Let's say you care passionately about an "issue". And by "issue" I mean one of the issues that currently is represented by an awareness ribbon. Wikipedia has a list here. If you really want to make a difference for, for example, cancer sufferers, wouldn't you donate money? Volunteer at a hospital? Lobby for more public funding for research? Something along those lines? How exactly does wearing a ribbon, or marching to promote "awareness" do a damned thing? Who, specifically, in the audience of the awareness pageant wasn't already aware of cancer? And, if their awareness is temporarily heightened, what exactly does that achieve?

I am unconvinced that "awareness" does anything at all besides advertise the do-goodedness of the ribbon wearer and/or provide a outlet for frustration for people who want to make a difference but have no idea how. "But girls need to know the importance of doing regular checks for breast cancer." Agreed. But isn't communicating that message the rightful job of parents, teachers and doctors? Why exactly do you want that message communicated via parade? Isn't that less effective?

Someone coined the word "Slacktivism" to indicate someone who pretends to be an activist but doesn't actually do anything besides making the most superficial and lazy gestures. Ribbon wearing is cited as textbook example of slacktivism. Now, I actually don't agree 100% with this perspective. I can be an incredible slacker activist if I sit at home in my underwear, eat doritos, and occasionally click my mouse to donate money via paypal to cancer research. In my opinion, that's 100 times as valuable as a high energy, ribbon wearing dude who spends all his free time promoting "awareness". The awareness guy is doing diddily shit, accomplishing nothing except fueling his own superiority complex, while I'm greasing the wheels on actual research.

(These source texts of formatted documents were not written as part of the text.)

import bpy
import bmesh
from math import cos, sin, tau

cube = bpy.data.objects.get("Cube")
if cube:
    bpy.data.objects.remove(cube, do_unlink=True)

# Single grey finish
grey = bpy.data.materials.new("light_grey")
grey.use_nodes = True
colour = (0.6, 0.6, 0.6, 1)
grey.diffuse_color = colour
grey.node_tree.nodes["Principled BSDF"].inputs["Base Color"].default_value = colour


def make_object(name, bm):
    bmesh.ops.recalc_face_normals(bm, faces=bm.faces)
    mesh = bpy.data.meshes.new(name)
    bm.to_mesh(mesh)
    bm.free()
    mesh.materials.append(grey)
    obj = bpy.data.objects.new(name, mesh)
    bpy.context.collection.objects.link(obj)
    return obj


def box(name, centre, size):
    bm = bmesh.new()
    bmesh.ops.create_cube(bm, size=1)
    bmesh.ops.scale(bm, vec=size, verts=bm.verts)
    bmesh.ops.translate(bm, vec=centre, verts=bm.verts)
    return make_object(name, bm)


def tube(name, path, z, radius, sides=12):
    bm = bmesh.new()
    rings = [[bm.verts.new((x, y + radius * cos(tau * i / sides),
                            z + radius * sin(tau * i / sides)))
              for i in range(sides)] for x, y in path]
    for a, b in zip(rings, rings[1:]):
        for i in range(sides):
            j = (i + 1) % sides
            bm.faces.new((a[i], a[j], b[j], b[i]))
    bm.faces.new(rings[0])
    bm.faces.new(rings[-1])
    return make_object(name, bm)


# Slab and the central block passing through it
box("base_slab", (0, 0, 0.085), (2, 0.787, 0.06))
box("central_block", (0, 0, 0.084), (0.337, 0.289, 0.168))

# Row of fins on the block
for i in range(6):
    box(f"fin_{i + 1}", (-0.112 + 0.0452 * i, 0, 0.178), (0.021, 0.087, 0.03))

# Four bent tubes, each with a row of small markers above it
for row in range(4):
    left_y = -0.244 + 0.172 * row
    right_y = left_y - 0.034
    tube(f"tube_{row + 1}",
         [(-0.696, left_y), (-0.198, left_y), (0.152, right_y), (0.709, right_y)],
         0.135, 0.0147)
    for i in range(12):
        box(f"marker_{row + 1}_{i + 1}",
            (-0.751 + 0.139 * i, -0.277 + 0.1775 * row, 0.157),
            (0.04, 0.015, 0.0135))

But of course, he cares so much that he sees it as his mission to educate others. By not wearing a ribbon, clearly, I must care less than he does about cancer.


Not Helpful

This sort of ties back to my old complaints about political protests on the streets. What do they ever accomplish? What CEO ever heard the commotion on the street below, walked over to his venetian blinds, pushed them open between his index and middle fingers, looked through the crack at the throng of determined protesters on the street and said "My God. What have I done?" Nooooooo one. And what has ribbon wearing and "awareness" ever accomplished, besides giving useless people a vague sense of accomplishment? Nothing!